This type of stenosis refers to a narrowing of the airway or windpipe. The condition creates breathing difficulties and can be caused by scarring of the larynx or the vocal cords. The voice can be affected. There are two kinds of subglottic and tracheal stenosis:

Acquired subglottic stenosis can happen after long periods of intubation and ventilation for respiratory problems.

Congenital subglottic stenosis is a rare birth defect where the airway cartilage did not properly form. This creates a narrow space and causes:

  • Noisy breathing
  • Respiratory distress
  • Recurring croup
  • Inability to breathe without a tracheostomy tube

Treatment depends on the severity of narrowing and other existing conditions. Most treatments deliver excellent outcomes.

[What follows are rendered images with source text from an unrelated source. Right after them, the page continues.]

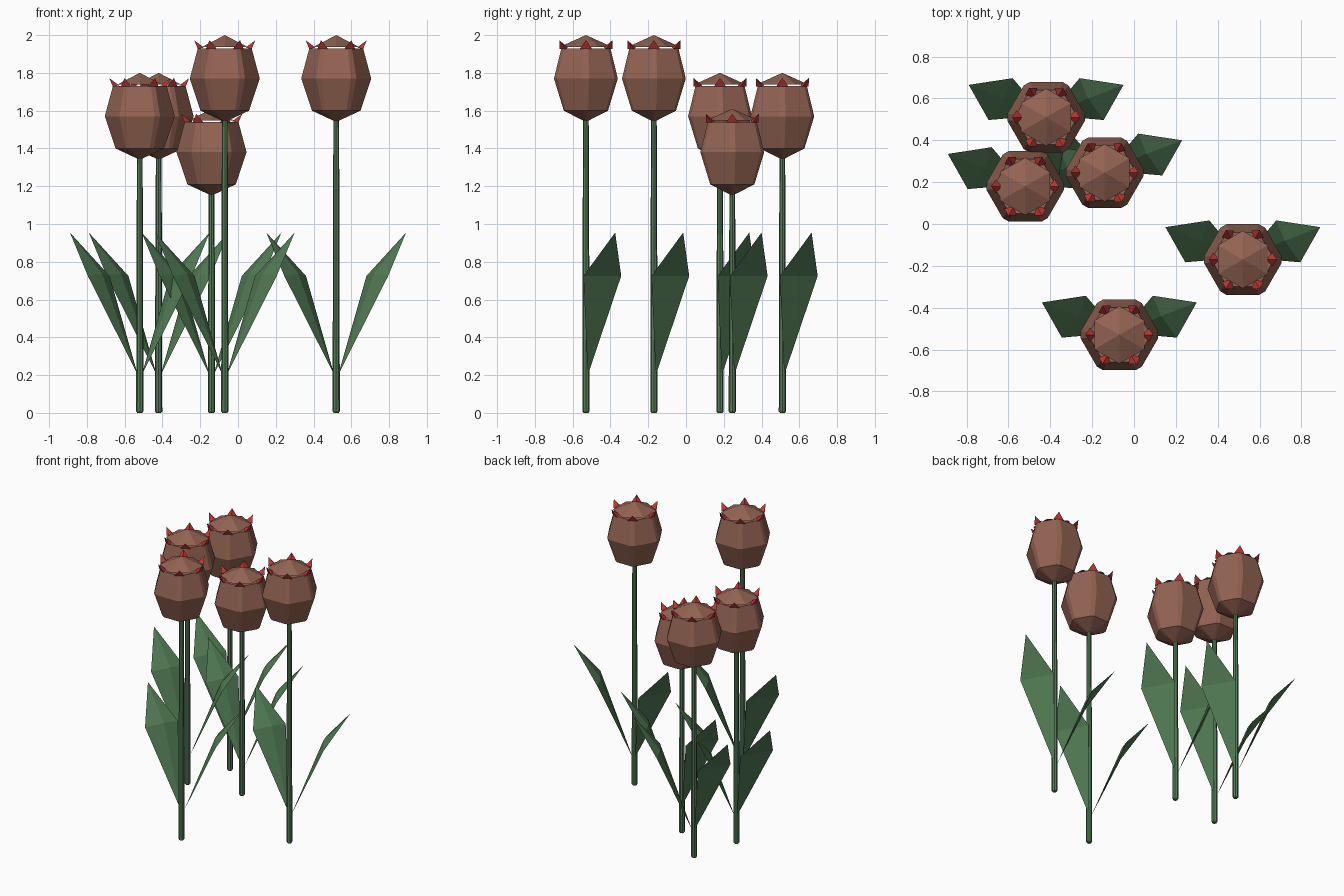
import bpy
import bmesh
from math import cos, sin, radians
from mathutils import Vector

cube = bpy.data.objects.get("Cube")
if cube:
    bpy.data.objects.remove(cube)


def material(name, colour):
    mat = bpy.data.materials.new(name)
    mat.use_nodes = True
    mat.diffuse_color = (*colour, 1)
    mat.node_tree.nodes["Principled BSDF"].inputs["Base Color"].default_value = (*colour, 1)
    return mat


petal_brown = material("petal brown", (0.29, 0.125, 0.085))
tip_red = material("tip red", (0.5, 0.035, 0.03))
leaf_green = material("leaf green", (0.085, 0.2, 0.09))


def polar(r, degrees, z):
    a = radians(degrees)
    return Vector((r * cos(a), r * sin(a), z))


def finish(bm, name, mat):
    bmesh.ops.recalc_face_normals(bm, faces=bm.faces)
    mesh = bpy.data.meshes.new(name)
    bm.to_mesh(mesh)
    bm.free()
    mesh.materials.append(mat)
    return mesh


def loft(bm, rings, start=None, end=None):
    """Skin a list of point rings; close each end with a point or a flat cap."""
    loops = [[bm.verts.new(p) for p in ring] for ring in rings]
    n = len(loops[0])
    for low, high in zip(loops, loops[1:]):
        for i in range(n):
            j = (i + 1) % n
            bm.faces.new((low[i], low[j], high[j], high[i]))
    for loop, tip in ((loops[0], start), (loops[-1], end)):
        if tip is None:
            bm.faces.new(loop)
        else:
            v = bm.verts.new(tip)
            for i in range(n):
                bm.faces.new((loop[i], loop[(i + 1) % n], v))


def cut_hexagon(r, z, cut=0.1):
    """Hexagon with its six corners trimmed to narrow strips."""
    corners = [polar(r, 60 * i, z) for i in range(6)]
    ring = []
    for i, c in enumerate(corners):
        ring += [c.lerp(corners[i - 1], cut), c.lerp(corners[(i + 1) % 6], cut)]
    return ring


# Flower head, measured down from its peak at z = 0
def make_bulb():
    bm = bmesh.new()
    profile = ((0.135, -0.4), (0.195, -0.23), (0.15, -0.07))
    loft(bm, [cut_hexagon(r, z) for r, z in profile], start=(0, 0, -0.46))
    return finish(bm, "bulb", petal_brown)


# Six-sided low dome closing the petals
def make_dome():
    bm = bmesh.new()
    loft(bm, [[polar(0.138, 30 + 60 * i, -0.062) for i in range(6)]], end=(0, 0, 0))
    bmesh.ops.remove_doubles(bm, verts=bm.verts, dist=0.0001)
    return finish(bm, "dome", petal_brown)


# Red pointed petal tips at the six corners
def make_tips():
    bm = bmesh.new()
    for a in range(0, 360, 60):
        base = [polar(0.146, a - 13, -0.073), polar(0.146, a + 13, -0.073),
                polar(0.11, a, -0.066)]
        loft(bm, [base], end=polar(0.162, a, -0.027))
    return finish(bm, "petal_tips", tip_red)


# Slim stem with a blunt foot
def make_stem(height):
    bm = bmesh.new()
    profile = ((0.013, 0), (0.019, 0.008), (0.018, height * 0.5), (0.015, height))
    loft(bm, [[polar(r, 45 * i, z) for i in range(8)] for r, z in profile])
    return finish(bm, "stem", leaf_green)


# Folded leaf with a shallow ridge on its upper side
def make_leaf(side):
    bm = bmesh.new()
    points = ((0.01, 0.01, 0.2), (0.275, -0.013, 0.725), (0.37, 0.155, 0.955),
              (0.16, 0.187, 0.725), (0.2, 0.09, 0.737))
    root, outer, tip, inner, ridge = [bm.verts.new((side * x, y, z)) for x, y, z in points]
    rim = (root, outer, tip, inner)
    for i in range(4):
        bm.faces.new((rim[i], rim[(i + 1) % 4], ridge))
    bm.faces.new((root, inner, outer))
    bm.faces.new((outer, inner, tip))
    return finish(bm, "leaf", leaf_green)


def place(name, mesh, location):
    obj = bpy.data.objects.new(name, mesh)
    obj.location = location
    bpy.context.collection.objects.link(obj)


heads = {"bulb": make_bulb(), "dome": make_dome(), "petal_tips": make_tips()}
leaves = {"left_leaf": make_leaf(1), "right_leaf": make_leaf(-1)}

# Five flowers: x, y and peak height
flowers = ((-0.42, 0.51, 1.8), (-0.52, 0.18, 1.8), (-0.14, 0.245, 1.61),
           (0.52, -0.17, 2), (-0.07, -0.53, 2))
for number, (x, y, top) in enumerate(flowers, 1):
    for part, mesh in heads.items():
        place(f"{part}_{number}", mesh, (x, y, top))
    for part, mesh in leaves.items():
        place(f"{part}_{number}", mesh, (x, y, 0))
    place(f"stem_{number}", make_stem(top - 0.44), (x, y, 0))
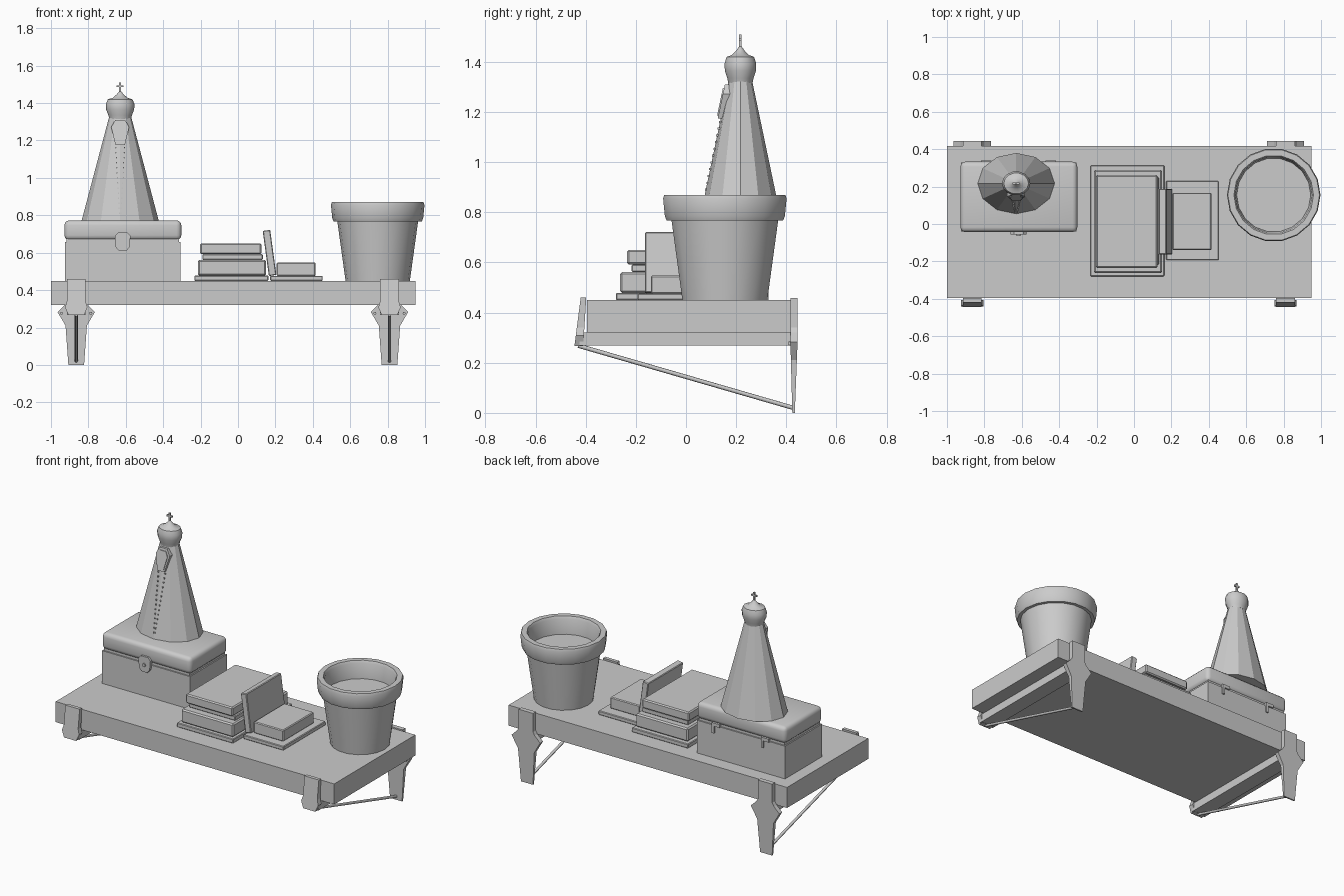
import bpy, bmesh, math
from mathutils import Vector, Matrix

if "Cube" in bpy.data.objects:
    bpy.data.objects.remove(bpy.data.objects["Cube"])


def finish(name, bm, smooth=None):
    bmesh.ops.recalc_face_normals(bm, faces=bm.faces[:])
    me = bpy.data.meshes.new(name)
    bm.to_mesh(me)
    bm.free()
    ob = bpy.data.objects.new(name, me)
    bpy.context.collection.objects.link(ob)
    if smooth:
        bpy.ops.object.select_all(action='DESELECT')
        ob.select_set(True)
        bpy.context.view_layer.objects.active = ob
        bpy.ops.object.shade_smooth_by_angle(angle=math.radians(smooth))
    return ob


def box(name, x, y, z, bevel=0.0, segments=1):
    """Box from (min, max) ranges."""
    bm = bmesh.new()
    bmesh.ops.create_cube(bm, size=1)
    for v in bm.verts:
        v.co = Vector([(a + b) / 2 + c * (b - a) for (a, b), c in zip((x, y, z), v.co)])
    if bevel:
        bmesh.ops.bevel(bm, geom=bm.edges[:], offset=bevel, segments=segments,
                        profile=0.5, affect='EDGES')
    return finish(name, bm, 40 if segments > 1 else None)


def lathe(name, cx, cy, profile, sides, squash=1.0, smooth=35):
    """Revolve (radius, z) points; squash scales depth. Ends are capped."""
    bm = bmesh.new()
    rings = []
    for r, z in profile:
        rings.append([bm.verts.new((cx + r * math.cos(2 * math.pi * i / sides),
                                    cy + squash * r * math.sin(2 * math.pi * i / sides), z))
                      for i in range(sides)])
    for a, b in zip(rings, rings[1:]):
        for i in range(sides):
            j = (i + 1) % sides
            bm.faces.new((a[i], a[j], b[j], b[i]))
    bm.faces.new(rings[0])
    bm.faces.new(rings[-1])
    return finish(name, bm, smooth)


def plate(name, cx, half, front, back):
    """Symmetric plate: half outline (x, z), with front(z) and back(z) giving y."""
    outline = half + [(-x, z) for x, z in reversed(half)]
    bm = bmesh.new()
    f = [bm.verts.new((cx + x, front(z), z)) for x, z in outline]
    b = [bm.verts.new((cx + x, back(z), z)) for x, z in outline]
    bm.faces.new(f)
    bm.faces.new(b)
    n = len(f)
    for i in range(n):
        j = (i + 1) % n
        bm.faces.new((f[i], f[j], b[j], b[i]))
    return finish(name, bm)


def rod(name, p, q, r, sides=8):
    p, q = Vector(p), Vector(q)
    bm = bmesh.new()
    m = Matrix.Translation((p + q) / 2) @ (q - p).to_track_quat('Z', 'Y').to_matrix().to_4x4()
    bmesh.ops.create_cone(bm, cap_ends=True, segments=sides, radius1=r, radius2=r,
                          depth=(q - p).length, matrix=m)
    return finish(name, bm, 50)


# Shelf board
box("shelf_board", (-1.0, 0.95), (-0.395, 0.418), (0.32, 0.45))

# Two brackets: wall plate, arm, front lip, strut and bolts
for side, cx in (("left", -0.865), ("right", 0.81)):
    plate(side + "_wall_plate", cx,
          [(0.042, 0), (0.057, 0.21), (0.1, 0.283), (0.062, 0.32), (0.05, 0.34), (0.05, 0.458)],
          lambda z: 0.424 - 0.008 * min(z / 0.3, 1), lambda z: 0.434 + 0.011 * min(z / 0.28, 1))
    plate(side + "_front_lip", cx,
          [(0.042, 0.267), (0.06, 0.308), (0.05, 0.34), (0.05, 0.46)],
          lambda z: -0.445 + 0.025 * (z - 0.267) / 0.193,
          lambda z: -0.41 + 0.012 * (z - 0.267) / 0.193)
    box(side + "_bracket_arm", (cx - 0.05, cx + 0.05), (-0.425, 0.425), (0.268, 0.321))
    rod(side + "_strut", (cx, -0.43, 0.268), (cx, 0.428, 0.02), 0.0085)
    for s in (-1, 1):
        rod(side + "_bolt", (cx + s * 0.078, 0.42, 0.276), (cx + s * 0.078, 0.408, 0.276), 0.008)

# Chest with lid, latch and hinges
box("chest_body", (-0.925, -0.308), (-0.04, 0.33), (0.45, 0.657))
box("chest_seam", (-0.917, -0.316), (-0.032, 0.322), (0.65, 0.675))
box("chest_lid", (-0.928, -0.303), (-0.043, 0.333), (0.667, 0.773), 0.026, 3)
plate("chest_latch", -0.617,
      [(0.02, 0.61), (0.037, 0.63), (0.042, 0.69), (0.025, 0.707)],
      lambda z: -0.056, lambda z: -0.035)
rod("latch_knob", (-0.617, -0.05, 0.655), (-0.617, -0.064, 0.655), 0.011)
for x in (-0.79, -0.445):
    box("chest_hinge", (x - 0.027, x + 0.027), (0.325, 0.34), (0.655, 0.676))
    box("hinge_strap", (x + 0.012, x + 0.027), (0.325, 0.34), (0.61, 0.66))

# Robed figurine: cloak, crown, cross
FX, FY = -0.63, 0.217
lathe("figurine_cloak", FX, FY, [(0.206, 0.772), (0.058, 1.33)], 12, 0.79, 20)
lathe("figurine_crown", FX, FY,
      [(0.058, 1.315), (0.063, 1.335), (0.075, 1.365), (0.076, 1.395), (0.066, 1.42),
       (0.04, 1.428), (0.02, 1.445), (0.006, 1.462)], 14, 0.85, 50)
box("cross_post", (FX - 0.005, FX + 0.005), (FY - 0.005, FY + 0.005), (1.455, 1.51))
box("cross_bar", (FX - 0.019, FX + 0.019), (FY - 0.005, FY + 0.005), (1.485, 1.495))


def cloak_front(z):
    t = (z - 0.772) / 0.558
    return FY - 0.79 * (0.206 + t * (0.058 - 0.206))


# Face frame, inset face and cloak trim follow the front slope
plate("figurine_face_frame", FX,
      [(0.025, 1.175), (0.048, 1.272), (0.026, 1.31)],
      lambda z: cloak_front(z) - 0.012, lambda z: cloak_front(z) + 0.02)
plate("figurine_face", FX,
      [(0.02, 1.187), (0.036, 1.268), (0.02, 1.296)],
      lambda z: cloak_front(z) - 0.017, lambda z: cloak_front(z) + 0.01)
for i in range(14):
    z = 0.81 + i * 0.027
    dx = 0.004 + 0.019 * i / 13
    for s in (-1, 1):
        y = cloak_front(z)
        box("cloak_bead", (FX + s * dx - 0.003, FX + s * dx + 0.003),
            (y - 0.004, y + 0.006), (z - 0.004, z + 0.004))

# Book stacks
box("stack_bottom_book", (-0.233, 0.162), (-0.28, 0.313), (0.45, 0.478), 0.004)
box("stack_middle_book", (-0.215, 0.15), (-0.263, 0.29), (0.478, 0.562), 0.008)
box("stack_thin_book", (-0.19, 0.133), (-0.217, 0.25), (0.562, 0.592), 0.004)
box("stack_top_book", (-0.203, 0.125), (-0.235, 0.262), (0.592, 0.65), 0.007)
box("small_bottom_book", (0.172, 0.453), (-0.193, 0.23), (0.45, 0.476), 0.004)
box("small_top_book", (0.207, 0.415), (-0.14, 0.167), (0.476, 0.548), 0.005)

# Leaning book: upright slab sheared sideways
lean = box("leaning_book", (-0.02, 0.02), (-0.163, 0.188), (0.476, 0.722), 0.004)
for v in lean.data.vertices:
    v.co.x += 0.185 - 0.033 * (v.co.z - 0.476) / 0.246
    v.co.z -= 0.15 * (v.co.x - 0.17) * -1

# Flower pot with thick rim and soil inside
lathe("flower_pot", 0.747, 0.155,
      [(0.172, 0.45), (0.216, 0.768), (0.236, 0.768), (0.243, 0.785), (0.25, 0.855),
       (0.245, 0.87), (0.213, 0.87), (0.205, 0.855), (0.198, 0.76)], 18)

Options include:

  • Endoscopic surgery to widen the narrowed area with a balloon and remove scar tissue
  • Tracheostomy tube to assist breathing
  • Surgery to repair and rebuild the airway (laryngotracheal reconstruction)